EXERCISE MATERIAL -

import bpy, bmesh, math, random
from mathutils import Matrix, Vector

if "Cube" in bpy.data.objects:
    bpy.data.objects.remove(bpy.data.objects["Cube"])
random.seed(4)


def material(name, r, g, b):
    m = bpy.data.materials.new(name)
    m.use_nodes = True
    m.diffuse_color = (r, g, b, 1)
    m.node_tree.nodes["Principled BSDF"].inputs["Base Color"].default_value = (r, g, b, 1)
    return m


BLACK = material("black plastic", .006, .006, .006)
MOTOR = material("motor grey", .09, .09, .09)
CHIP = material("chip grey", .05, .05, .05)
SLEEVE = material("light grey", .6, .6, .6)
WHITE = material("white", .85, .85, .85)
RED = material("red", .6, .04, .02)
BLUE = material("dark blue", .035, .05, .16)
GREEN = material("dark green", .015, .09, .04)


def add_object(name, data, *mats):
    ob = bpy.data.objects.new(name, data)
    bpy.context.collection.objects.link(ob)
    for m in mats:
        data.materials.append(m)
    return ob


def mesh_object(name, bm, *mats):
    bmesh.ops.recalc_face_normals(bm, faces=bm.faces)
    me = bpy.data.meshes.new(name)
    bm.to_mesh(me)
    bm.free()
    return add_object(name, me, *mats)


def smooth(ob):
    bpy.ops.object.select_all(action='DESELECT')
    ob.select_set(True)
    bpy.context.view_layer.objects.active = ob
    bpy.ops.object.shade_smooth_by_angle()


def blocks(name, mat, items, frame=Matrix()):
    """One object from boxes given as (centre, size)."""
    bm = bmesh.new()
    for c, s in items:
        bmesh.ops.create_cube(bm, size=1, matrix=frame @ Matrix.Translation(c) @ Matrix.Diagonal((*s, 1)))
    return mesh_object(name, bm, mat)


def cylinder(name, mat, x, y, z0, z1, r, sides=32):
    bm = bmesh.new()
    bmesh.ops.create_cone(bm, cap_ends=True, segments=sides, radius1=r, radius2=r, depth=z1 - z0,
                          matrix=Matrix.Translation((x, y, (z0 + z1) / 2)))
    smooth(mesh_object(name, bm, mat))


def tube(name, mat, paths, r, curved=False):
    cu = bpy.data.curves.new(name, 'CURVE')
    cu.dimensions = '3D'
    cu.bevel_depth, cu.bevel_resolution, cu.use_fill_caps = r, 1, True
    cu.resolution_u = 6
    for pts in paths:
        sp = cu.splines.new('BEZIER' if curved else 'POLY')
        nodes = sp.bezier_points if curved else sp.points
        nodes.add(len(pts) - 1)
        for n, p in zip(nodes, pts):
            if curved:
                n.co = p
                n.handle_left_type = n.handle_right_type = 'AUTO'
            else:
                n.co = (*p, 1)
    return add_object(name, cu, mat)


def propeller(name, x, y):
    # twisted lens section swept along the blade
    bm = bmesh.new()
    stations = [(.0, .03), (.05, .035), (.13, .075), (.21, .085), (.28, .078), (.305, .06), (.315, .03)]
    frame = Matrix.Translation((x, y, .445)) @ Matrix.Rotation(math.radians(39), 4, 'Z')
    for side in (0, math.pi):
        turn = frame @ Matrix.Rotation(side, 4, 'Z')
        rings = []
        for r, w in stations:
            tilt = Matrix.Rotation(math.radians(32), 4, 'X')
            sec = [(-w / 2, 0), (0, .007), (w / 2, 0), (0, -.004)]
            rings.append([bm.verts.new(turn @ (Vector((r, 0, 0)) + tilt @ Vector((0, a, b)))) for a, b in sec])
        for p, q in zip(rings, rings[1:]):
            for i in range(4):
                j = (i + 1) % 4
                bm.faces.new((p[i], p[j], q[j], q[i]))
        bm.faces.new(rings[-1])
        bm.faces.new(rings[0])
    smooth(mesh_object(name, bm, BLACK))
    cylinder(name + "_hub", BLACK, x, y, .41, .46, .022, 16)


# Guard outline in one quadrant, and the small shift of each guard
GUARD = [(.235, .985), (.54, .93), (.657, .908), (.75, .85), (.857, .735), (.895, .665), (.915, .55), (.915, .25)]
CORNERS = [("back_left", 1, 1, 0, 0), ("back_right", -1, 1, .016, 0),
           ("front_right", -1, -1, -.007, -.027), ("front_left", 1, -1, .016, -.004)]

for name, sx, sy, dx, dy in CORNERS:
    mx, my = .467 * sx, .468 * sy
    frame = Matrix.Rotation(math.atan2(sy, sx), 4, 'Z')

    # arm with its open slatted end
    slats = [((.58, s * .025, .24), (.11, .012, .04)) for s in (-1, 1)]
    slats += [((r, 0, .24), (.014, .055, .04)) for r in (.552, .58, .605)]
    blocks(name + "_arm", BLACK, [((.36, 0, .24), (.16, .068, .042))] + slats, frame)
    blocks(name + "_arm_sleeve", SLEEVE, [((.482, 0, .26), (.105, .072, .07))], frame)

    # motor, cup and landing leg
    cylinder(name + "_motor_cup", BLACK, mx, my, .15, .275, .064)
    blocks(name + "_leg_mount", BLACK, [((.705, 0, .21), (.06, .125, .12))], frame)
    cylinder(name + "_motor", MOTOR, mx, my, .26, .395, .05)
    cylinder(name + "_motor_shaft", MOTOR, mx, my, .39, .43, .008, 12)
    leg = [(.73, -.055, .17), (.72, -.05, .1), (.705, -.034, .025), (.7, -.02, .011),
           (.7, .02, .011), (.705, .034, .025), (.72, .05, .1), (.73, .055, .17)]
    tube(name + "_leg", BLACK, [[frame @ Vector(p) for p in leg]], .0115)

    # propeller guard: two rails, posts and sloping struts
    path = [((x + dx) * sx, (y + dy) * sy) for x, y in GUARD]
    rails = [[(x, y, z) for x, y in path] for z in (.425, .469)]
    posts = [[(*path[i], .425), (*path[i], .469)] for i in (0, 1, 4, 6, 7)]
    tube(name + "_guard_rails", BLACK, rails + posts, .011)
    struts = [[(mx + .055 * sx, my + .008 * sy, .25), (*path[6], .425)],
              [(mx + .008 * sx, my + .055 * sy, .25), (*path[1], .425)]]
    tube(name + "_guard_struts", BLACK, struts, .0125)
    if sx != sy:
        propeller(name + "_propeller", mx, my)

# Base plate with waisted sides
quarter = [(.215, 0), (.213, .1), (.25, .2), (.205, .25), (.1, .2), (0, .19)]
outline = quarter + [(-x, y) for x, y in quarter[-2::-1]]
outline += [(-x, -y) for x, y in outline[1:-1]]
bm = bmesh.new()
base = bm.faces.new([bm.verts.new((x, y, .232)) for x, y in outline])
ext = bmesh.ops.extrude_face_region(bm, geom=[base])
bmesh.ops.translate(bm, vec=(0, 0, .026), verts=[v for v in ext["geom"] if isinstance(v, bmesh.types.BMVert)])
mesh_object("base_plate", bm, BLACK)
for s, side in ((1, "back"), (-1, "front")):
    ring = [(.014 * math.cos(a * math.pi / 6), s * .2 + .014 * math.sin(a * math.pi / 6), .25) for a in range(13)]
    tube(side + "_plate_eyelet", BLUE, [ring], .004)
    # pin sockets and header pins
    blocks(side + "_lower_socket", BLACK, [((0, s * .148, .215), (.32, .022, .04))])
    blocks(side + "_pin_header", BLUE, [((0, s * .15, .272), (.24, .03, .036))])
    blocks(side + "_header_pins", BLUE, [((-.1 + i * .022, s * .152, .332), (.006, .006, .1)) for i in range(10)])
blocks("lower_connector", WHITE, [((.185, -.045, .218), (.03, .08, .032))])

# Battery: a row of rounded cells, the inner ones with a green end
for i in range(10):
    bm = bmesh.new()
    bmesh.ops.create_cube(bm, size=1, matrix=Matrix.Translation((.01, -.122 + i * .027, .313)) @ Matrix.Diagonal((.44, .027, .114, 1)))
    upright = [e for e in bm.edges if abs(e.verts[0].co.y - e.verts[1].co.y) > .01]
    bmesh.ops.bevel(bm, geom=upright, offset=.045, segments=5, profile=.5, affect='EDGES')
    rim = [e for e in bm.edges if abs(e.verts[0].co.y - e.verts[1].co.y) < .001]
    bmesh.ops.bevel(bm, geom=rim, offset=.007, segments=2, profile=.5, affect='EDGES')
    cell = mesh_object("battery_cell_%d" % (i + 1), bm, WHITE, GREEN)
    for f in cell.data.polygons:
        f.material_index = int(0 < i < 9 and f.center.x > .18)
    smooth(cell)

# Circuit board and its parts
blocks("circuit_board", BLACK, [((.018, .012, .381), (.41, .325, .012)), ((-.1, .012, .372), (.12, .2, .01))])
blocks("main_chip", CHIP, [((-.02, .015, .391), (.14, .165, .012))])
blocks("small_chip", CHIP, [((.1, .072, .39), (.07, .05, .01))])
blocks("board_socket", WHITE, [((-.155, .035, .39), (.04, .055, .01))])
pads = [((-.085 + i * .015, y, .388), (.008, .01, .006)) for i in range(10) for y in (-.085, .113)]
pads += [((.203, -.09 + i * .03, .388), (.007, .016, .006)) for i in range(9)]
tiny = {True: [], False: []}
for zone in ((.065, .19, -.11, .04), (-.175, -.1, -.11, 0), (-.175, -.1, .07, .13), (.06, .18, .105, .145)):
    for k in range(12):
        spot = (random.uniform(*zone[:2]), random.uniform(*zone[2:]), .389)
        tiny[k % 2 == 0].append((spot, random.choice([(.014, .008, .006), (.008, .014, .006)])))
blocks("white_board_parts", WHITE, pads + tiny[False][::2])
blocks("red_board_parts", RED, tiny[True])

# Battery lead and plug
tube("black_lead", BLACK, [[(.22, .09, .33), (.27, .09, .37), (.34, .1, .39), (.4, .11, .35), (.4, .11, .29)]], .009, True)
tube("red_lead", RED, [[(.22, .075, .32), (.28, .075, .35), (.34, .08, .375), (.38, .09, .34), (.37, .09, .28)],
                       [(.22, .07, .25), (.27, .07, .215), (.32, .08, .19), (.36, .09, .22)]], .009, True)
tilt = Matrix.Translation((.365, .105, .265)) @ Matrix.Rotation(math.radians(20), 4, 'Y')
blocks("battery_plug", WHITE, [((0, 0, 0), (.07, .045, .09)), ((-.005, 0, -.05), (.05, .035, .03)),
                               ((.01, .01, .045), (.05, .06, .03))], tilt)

REQUIRED WORK -
Of the entries above, repeat exactly the lines between the line with "frame = Matrix.Rotation(math.atan2(sy, sx), 4, 'Z')" and the line with "my, .39, .43, .008, 12)", inclusive, and no others.

TASK RESPONSE -
    frame = Matrix.Rotation(math.atan2(sy, sx), 4, 'Z')

    # arm with its open slatted end
    slats = [((.58, s * .025, .24), (.11, .012, .04)) for s in (-1, 1)]
    slats += [((r, 0, .24), (.014, .055, .04)) for r in (.552, .58, .605)]
    blocks(name + "_arm", BLACK, [((.36, 0, .24), (.16, .068, .042))] + slats, frame)
    blocks(name + "_arm_sleeve", SLEEVE, [((.482, 0, .26), (.105, .072, .07))], frame)

    # motor, cup and landing leg
    cylinder(name + "_motor_cup", BLACK, mx, my, .15, .275, .064)
    blocks(name + "_leg_mount", BLACK, [((.705, 0, .21), (.06, .125, .12))], frame)
    cylinder(name + "_motor", MOTOR, mx, my, .26, .395, .05)
    cylinder(name + "_motor_shaft", MOTOR, mx, my, .39, .43, .008, 12)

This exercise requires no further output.